Women's rosters are inflated, meaning that some athletes listed on a roster may have little or no experience and may not actually practice/compete.
Both methods help athletic departments achieve gender equity - at least on paper.
Ah, the beauty of proportionality...
Read more from Allison Kasic of the Independent Women's Forum here.
This article presents a good example of roster management at work at Boise State, complete with a great definition of the practice: "Roster management entails promoting walk-on opportunities in women's sports and limiting men's rosters to the minimum necessary to compete for championships."
Kasic has also posted on the fight to save Delaware's men's track program. Read more here.
Seems the government may actually investigate a claim of gender discrimination against - get this - men!
This will be interesting to watch. I've seen examples of men's teams unsuccessfully sue schools to try and get their programs reinstated, but this is the first time that I can remember the government investigating a school on Title IX grounds on behalf of a men's team. If nothing else, the investigation should produce more information about the process that led to the school's decision to cut the programs -- a decision that obviously wasn't publicly debated,as it caught those involved completely off-guard. Stay tuned.
On the subject of UD track, the university denies it intentionally blocked the track team's Save UD site. Read more here.
Wall told The Review Thursday that several people had informed him they could not access the site. He said he confirmed it by testing several locations on campus and by accessing his site logs, which showed there had been no visitors from the university network since April 4.
Tests by The Review also confirmed the site was not accessible from campus. A reporter sitting in Kirkbride Hall Thursday afternoon tried, but failed, to access the site. But moments later, the reporter successfully accessed it using a proxy server, a third-party website designed to help users bypass content filters.
"I was very upset today," Wall said Thursday night. "I just don't think the university has a right to do that. They can block explicit material like porn [...] but a blog, voicing an opinion they feel is against them? To me that violates freedom of speech."
Contacted by The Review Friday morning, university spokesman David Brond said the site was blocked April 3 by an automatic process meant to keep spammers and hackers off of the university network.

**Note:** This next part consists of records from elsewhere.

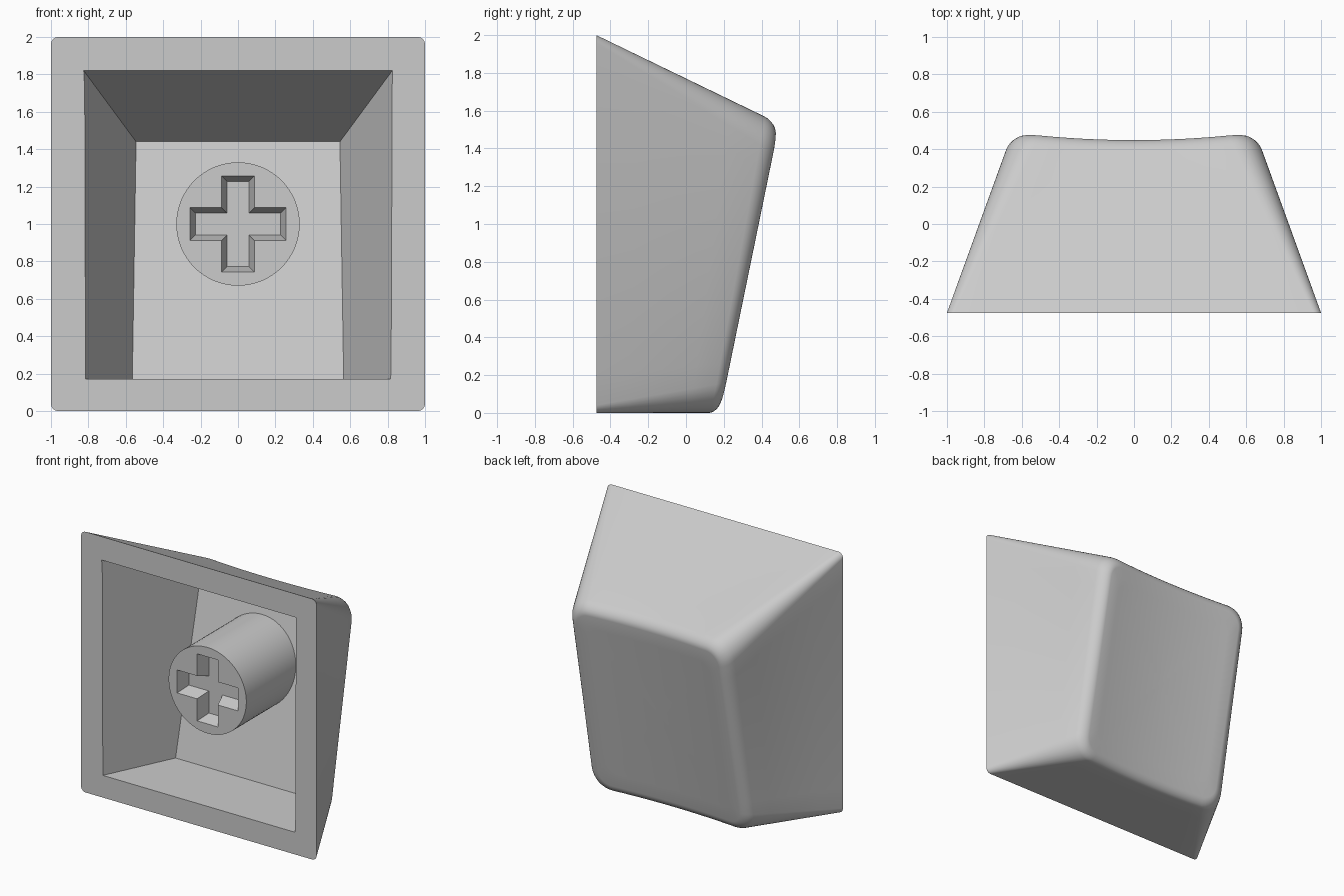
import bpy, bmesh, math
from mathutils import Vector

if "Cube" in bpy.data.objects:
    bpy.data.objects.remove(bpy.data.objects["Cube"])

FRONT = -0.475      # plane of the open rim
SIDE_STEPS = 12
ARC_STEPS = 8
DEPTH = 0.8

grey = bpy.data.materials.new("plain grey plastic")
grey.use_nodes = True
colour = (0.6, 0.6, 0.6, 1)
grey.diffuse_color = colour
grey.node_tree.nodes["Principled BSDF"].inputs["Base Color"].default_value = colour


def make_loft(name, rings, fan=False):
    """Join equal-length rings of points into a closed solid."""
    bm = bmesh.new()
    loops = [[bm.verts.new(p) for p in ring] for ring in rings]
    n = len(loops[0])
    for a, b in zip(loops, loops[1:]):
        for i in range(n):
            j = (i + 1) % n
            bm.faces.new((a[i], a[j], b[j], b[i]))
    bm.faces.new(loops[0])
    if fan:
        centre = sum((v.co for v in loops[-1]), Vector()) / n
        tip = bm.verts.new(centre)
        for i in range(n):
            bm.faces.new((loops[-1][i], loops[-1][(i + 1) % n], tip))
    else:
        bm.faces.new(loops[-1])
    bmesh.ops.recalc_face_normals(bm, faces=bm.faces)
    mesh = bpy.data.meshes.new(name)
    bm.to_mesh(mesh)
    bm.free()
    mesh.materials.append(grey)
    obj = bpy.data.objects.new(name, mesh)
    bpy.context.collection.objects.link(obj)
    return obj


def carve(obj, cutter):
    """Subtract the cutter, then discard it."""
    mod = obj.modifiers.new("hollow", "BOOLEAN")
    mod.operation = "DIFFERENCE"
    mod.solver = "EXACT"
    mod.object = cutter
    bpy.ops.object.select_all(action="DESELECT")
    bpy.context.view_layer.objects.active = obj
    obj.select_set(True)
    bpy.ops.object.modifier_apply(modifier=mod.name)
    bpy.data.objects.remove(cutter)
    bpy.ops.object.shade_smooth_by_angle(angle=math.radians(30))


def rounded_rect(hw, hh, r, cz):
    """Rounded rectangle as (x, z) pairs, with divided straight sides."""
    pts = []
    corners = [(1, 1), (-1, 1), (-1, -1), (1, -1)]
    for k, (sx, sz) in enumerate(corners):
        cx, cy = sx * (hw - r), sz * (hh - r)
        for i in range(ARC_STEPS + 1):
            a = math.pi / 2 * (k + i / ARC_STEPS)
            pts.append((cx + r * math.cos(a), cz + cy + r * math.sin(a)))
        nx, nz = corners[(k + 1) % 4]
        a = math.pi / 2 * (k + 1)
        end = (nx * (hw - r) + r * math.cos(a), cz + nz * (hh - r) + r * math.sin(a))
        start = pts[-1]
        for i in range(1, SIDE_STEPS):
            f = i / SIDE_STEPS
            pts.append((start[0] + (end[0] - start[0]) * f,
                        start[1] + (end[1] - start[1]) * f))
    return pts


def dished(x, z):
    """Tilted finger surface with a shallow cylindrical hollow."""
    return 0.18 + 0.205 * z - 0.035 * max(0, 1 - (x / 0.6) ** 2)


def cap_ring(t, inset=0.0, scale=1.0):
    top = rounded_rect(0.66 - inset, 0.768 - inset, 0.16 - inset, 0.768)
    base = rounded_rect(1, 1, 0.04, 1)
    ring = []
    for (bx, bz), (x, z) in zip(base, top):
        x, z = x * scale, 0.768 + (z - 0.768) * scale
        ring.append(Vector((bx, FRONT, bz)).lerp(Vector((x, dished(x, z), z)), t))
    return ring


# Outer shell: tapered walls, rounded rim, dished surface
bevel = 0.06
rings = [cap_ring(t) for t in (0, 0.25, 0.5, 0.75)]
for i in range(7):
    a = math.pi / 2 * i / 6
    rings.append(cap_ring(1 - bevel * (1 - math.sin(a)) / DEPTH,
                          bevel * (1 - math.cos(a))))
rings += [cap_ring(1, bevel, s) for s in (0.85, 0.7, 0.5, 0.3, 0.1)]
shell = make_loft("cap_shell", rings, fan=True)

# Hollow interior, tapering to a tilted floor
mouth = [Vector((x, FRONT, z)) for x, z in
         ((-0.815, 0.17), (0.815, 0.17), (0.825, 1.82), (-0.825, 1.82))]
floor = [Vector((x, 0.05 + 0.21 * (z - 0.17), z)) for x, z in
         ((-0.565, 0.17), (0.565, 0.17), (0.545, 1.44), (-0.545, 1.44))]
outside = [m.lerp(f, -0.05) for m, f in zip(mouth, floor)]
carve(shell, make_loft("hollow_cutter", [outside, floor]))

# Round stem, ending inside the tilted floor
STEM_FRONT = -0.37
circle = [(0.33 * math.cos(a), 1 + 0.33 * math.sin(a))
          for a in (math.tau * i / 64 for i in range(64))]
stem = make_loft("stem", [[(x, STEM_FRONT, z) for x, z in circle],
                          [(x, 0.07 + 0.21 * (z - 0.17), z) for x, z in circle]])


def cross_ring(y, inset):
    """Plus-shaped outline built by turning one arm four times."""
    w, l = 0.088 - inset, 0.257 - inset
    pts = []
    for k in range(4):
        c, s = round(math.cos(k * math.pi / 2)), round(math.sin(k * math.pi / 2))
        for x, z in ((l, -w), (l, w), (w, w)):
            pts.append((x * c - z * s, y, 1 + x * s + z * c))
    return pts


# Cross socket with sloping walls
carve(stem, make_loft("socket_cutter", [cross_ring(STEM_FRONT - 0.02, -0.006),
                                        cross_ring(STEM_FRONT + 0.1, 0.03)]))
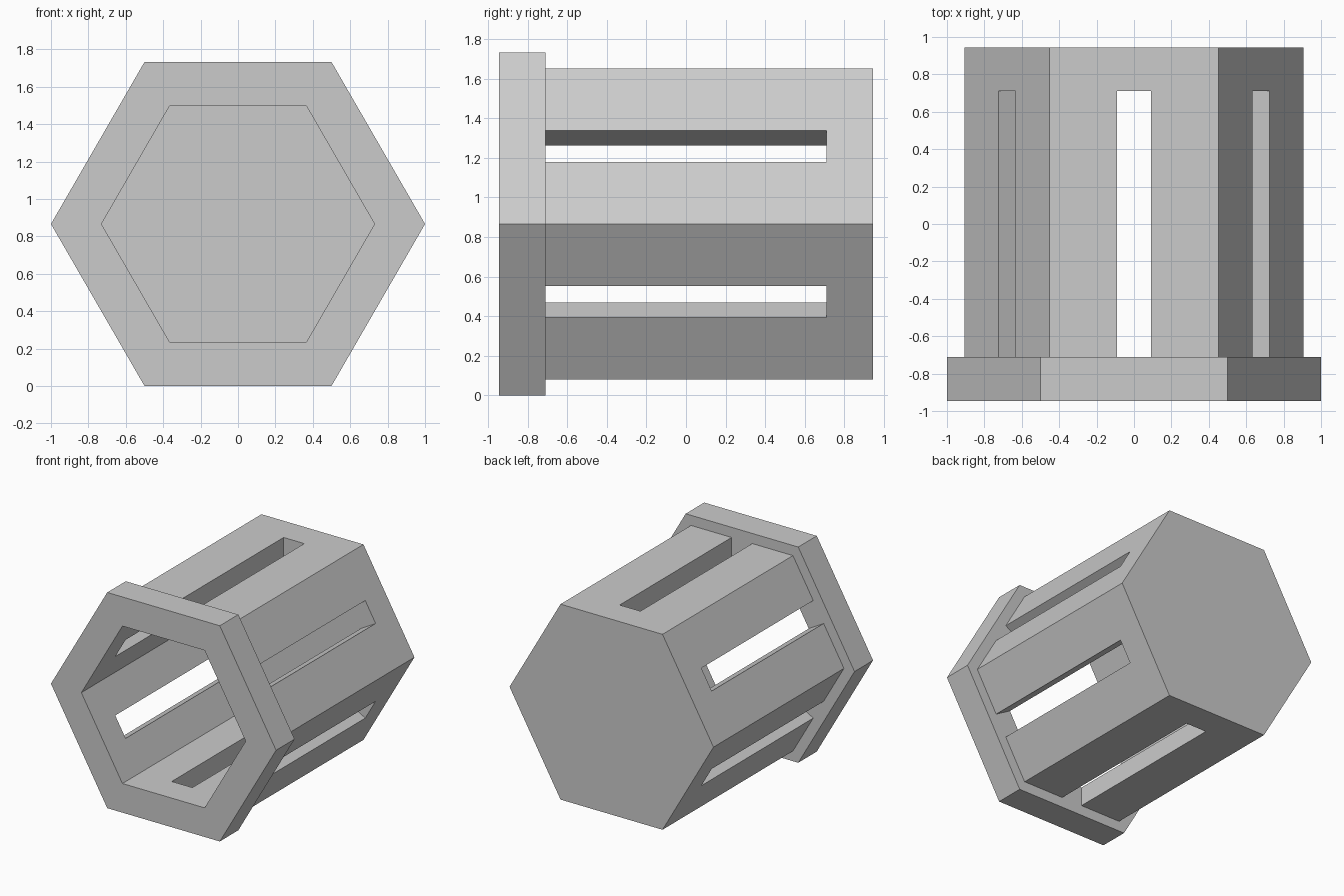
import bpy, bmesh, math

if "Cube" in bpy.data.objects:
    bpy.data.objects.remove(bpy.data.objects["Cube"])

CZ = math.sqrt(3) / 2                      # axis height
R_FLANGE, R_OUT, R_IN = 1.0, 0.906, 0.73   # hexagon circumradii
SLOT = 0.092                               # half slot width
Y0, Y1, Y2, Y3 = -0.945, -0.71, 0.71, 0.945  # rim, rim back, cavity floor, closed end

bm = bmesh.new()


def pt(side, radius, t):
    """Point on one hexagon side, t measured along it from its middle."""
    a = math.radians(60 * side + 90)
    d = radius * CZ
    return (d * math.cos(a) - t * math.sin(a), d * math.sin(a) + t * math.cos(a))


def face(*pts):
    """Face from ((x, z), y) pairs."""
    bm.faces.new([bm.verts.new((p[0], y, p[1] + CZ)) for p, y in pts])


def strip(line, ya, yb):
    """Wall face extruded along y, from a profile line."""
    face((line[0], ya), (line[-1], ya), (line[-1], yb), (line[0], yb))


def wall(line, ya, yb, a_pts=None, b_pts=None):
    """Wall face whose two end edges may carry extra points."""
    face(*[(p, ya) for p in (a_pts or line)],
         *[(p, yb) for p in reversed(b_pts or line)])


for k in range(6):
    F = [pt(k, R_FLANGE, t) for t in (-R_FLANGE / 2, R_FLANGE / 2)]
    O = [pt(k, R_OUT, t) for t in (-R_OUT / 2, -SLOT, SLOT, R_OUT / 2)]
    I = [pt(k, R_IN, t) for t in (-R_IN / 2, -SLOT, SLOT, R_IN / 2)]
    # rim: front ring, outer edge, back ledge, bore
    face((F[0], Y0), (F[1], Y0), (I[3], Y0), (I[0], Y0))
    strip(F, Y0, Y1)
    face((F[0], Y1), (F[1], Y1), *[(p, Y1) for p in reversed(O)])
    wall([I[0], I[3]], Y0, Y1, b_pts=I)
    # wall on both sides of the slot
    for ring in (O, I):
        strip(ring[:2], Y1, Y2)
        strip(ring[2:], Y1, Y2)
    # slot sides and ends
    for j in (1, 2):
        strip([O[j], I[j]], Y1, Y2)
    for y in (Y1, Y2):
        face((O[1], y), (O[2], y), (I[2], y), (I[1], y))
    # solid closed end
    wall([O[0], O[3]], Y2, Y3, a_pts=O)

# cavity floor and closed end cap
face(*[(pt(k, R_IN, t), Y2) for k in range(6) for t in (-R_IN / 2, -SLOT, SLOT)])
face(*[(pt(k, R_OUT, -R_OUT / 2), Y3) for k in range(6)])

bmesh.ops.remove_doubles(bm, verts=bm.verts[:], dist=1e-4)
bmesh.ops.recalc_face_normals(bm, faces=bm.faces[:])
mesh = bpy.data.meshes.new("slotted_hex_cup")
bm.to_mesh(mesh)
bm.free()
bpy.context.collection.objects.link(bpy.data.objects.new("slotted_hex_cup", mesh))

"The IP address the website is part of tried to contact 11,000 people on this campus," Brond said. "Immediately, automatically our server said, ‘It must be a hacker.' It didn't even know it was saveud.com."
Brond became aware of the site Friday when he received a Google News Alert about a post on the site regarding the federal investigation. When he visited it, he saw another post accusing the university of blocking the site.
He viewed the site and instructed IT personnel to manually override the block.
"It was never a conscious decision to block this," Brond said, adding that several IP addresses are automatically blocked every week.
Although the site is now accessible on campus, Wall said he remains skeptical of Brond's explanation.
"I'm not going to take the university's word for that," he said. "It's definitely possible, but I'm not convinced."
Gotta love the trend. Investigative journalism being used to shine a little light on the subject. If Josh Shannon hadn't done a little research for this story, do you think they'd have acted so quickly? At all?
It's not paranoia if they really are out to get you, right?
The First Amendment isn't what it used to be...
Artist asked that I remove cartoon that was here. No problem.